Did you have a chance to watch the Grammy awards last week? Well this week the Texas Senate was proud to pass a resolution in honor of all our Texas musicians who received awards at this year's ceremony. SR 296 was presented personally to Josh Abbott, Jack Ingram, and other well-known individuals who contribute so much to the national music scene. Additionally, at this point in the legislative session, most lawmakers are still getting along, and that is music to my ears as well.
Some of the things happening at your Texas Capitol include:
SB 810 - Working to prevent fraud
On Tuesday, I filed SB 810 to help crack down on Medicaid fraud. We have worked with the Attorney General's office to develop this and other strategies to improve Medicaid fraud enforcement. When criminals steal from the Medicaid system they are stealing from every Texas taxpayer.
SB 810 would add a provision to the Texas Penal Code that prevents a defendant from attempting to repay the Texas Medicaid program as a defense to criminal prosecution. Some district attorneys’ offices decline to prosecute a defendant who has defrauded the Medicaid program if that defendant repays the program. This amendment would keep defendants from making that argument.
Celebrating Texas Independence Day and the Return of the Travis Letter
On March 2nd the state will mark the 177th Anniversary of Texas Independence and will celebrate by bringing Colonel William Barrett Travis' famous "Victory or Death" letter back to the Alamo. Written at the Alamo by Travis on February 24, 1836 as Mexican General Santa Anna’s troops began their siege, this letter is considered a Texas treasure and one of the most stirring battleground letters in our nation's history. It is normally housed at the Texas State Archives and Library Building in Austin, but is currently being exhibited at the Alamo in honor of Texas Independence Day.
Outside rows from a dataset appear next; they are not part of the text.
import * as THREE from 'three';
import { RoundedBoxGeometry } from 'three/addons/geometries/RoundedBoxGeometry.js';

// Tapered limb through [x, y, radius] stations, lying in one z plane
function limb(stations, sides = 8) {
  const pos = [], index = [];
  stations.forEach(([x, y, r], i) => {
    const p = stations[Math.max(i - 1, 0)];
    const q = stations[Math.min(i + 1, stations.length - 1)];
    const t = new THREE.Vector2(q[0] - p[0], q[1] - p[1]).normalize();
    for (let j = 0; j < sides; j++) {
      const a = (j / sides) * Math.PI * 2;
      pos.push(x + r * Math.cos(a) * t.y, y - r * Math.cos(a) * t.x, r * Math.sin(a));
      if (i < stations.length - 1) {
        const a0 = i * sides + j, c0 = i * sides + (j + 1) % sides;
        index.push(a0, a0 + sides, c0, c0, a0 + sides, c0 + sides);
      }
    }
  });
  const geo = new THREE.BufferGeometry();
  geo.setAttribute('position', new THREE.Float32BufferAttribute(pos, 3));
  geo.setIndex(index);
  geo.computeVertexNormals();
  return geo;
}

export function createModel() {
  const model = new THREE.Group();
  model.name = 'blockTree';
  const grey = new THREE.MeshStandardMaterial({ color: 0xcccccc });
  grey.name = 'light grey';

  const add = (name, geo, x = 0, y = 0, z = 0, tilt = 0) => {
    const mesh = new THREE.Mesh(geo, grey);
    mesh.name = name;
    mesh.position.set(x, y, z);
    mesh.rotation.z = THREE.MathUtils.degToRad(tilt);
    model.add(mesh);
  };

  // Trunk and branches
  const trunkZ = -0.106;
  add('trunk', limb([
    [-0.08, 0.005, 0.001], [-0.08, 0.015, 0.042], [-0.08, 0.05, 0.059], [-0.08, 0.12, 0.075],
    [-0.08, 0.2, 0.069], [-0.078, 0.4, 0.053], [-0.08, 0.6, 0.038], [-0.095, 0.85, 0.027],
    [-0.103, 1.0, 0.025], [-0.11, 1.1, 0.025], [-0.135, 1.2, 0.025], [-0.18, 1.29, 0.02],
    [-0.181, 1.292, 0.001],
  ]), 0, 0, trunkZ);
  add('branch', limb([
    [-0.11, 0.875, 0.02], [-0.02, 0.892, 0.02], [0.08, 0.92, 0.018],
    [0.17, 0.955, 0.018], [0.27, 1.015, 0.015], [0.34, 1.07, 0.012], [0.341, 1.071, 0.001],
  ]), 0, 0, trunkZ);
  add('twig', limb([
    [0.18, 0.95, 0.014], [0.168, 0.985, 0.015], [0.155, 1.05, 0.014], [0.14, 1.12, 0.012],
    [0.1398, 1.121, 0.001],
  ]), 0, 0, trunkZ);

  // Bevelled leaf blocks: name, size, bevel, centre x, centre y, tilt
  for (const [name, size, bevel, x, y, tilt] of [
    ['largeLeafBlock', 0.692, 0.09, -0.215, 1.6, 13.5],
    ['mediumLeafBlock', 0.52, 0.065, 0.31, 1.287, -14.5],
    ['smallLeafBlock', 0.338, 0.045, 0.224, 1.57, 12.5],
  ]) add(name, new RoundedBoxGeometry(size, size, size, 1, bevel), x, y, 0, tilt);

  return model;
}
The document "came home" to the Alamo on Saturday, February 23rd and will be on display through March 7th from 9 a.m. to 5 p.m. each day in a custom-made, climate controlled and bullet-proof case. As always, entry to the Alamo is free, and there is no charge to see the historic Travis letter. This occasion presents a good opportunity to reflect on the courage and bravery exhibited by Texas' founders. They left a legacy of freedom, self-reliance and liberty that still inspires our state today.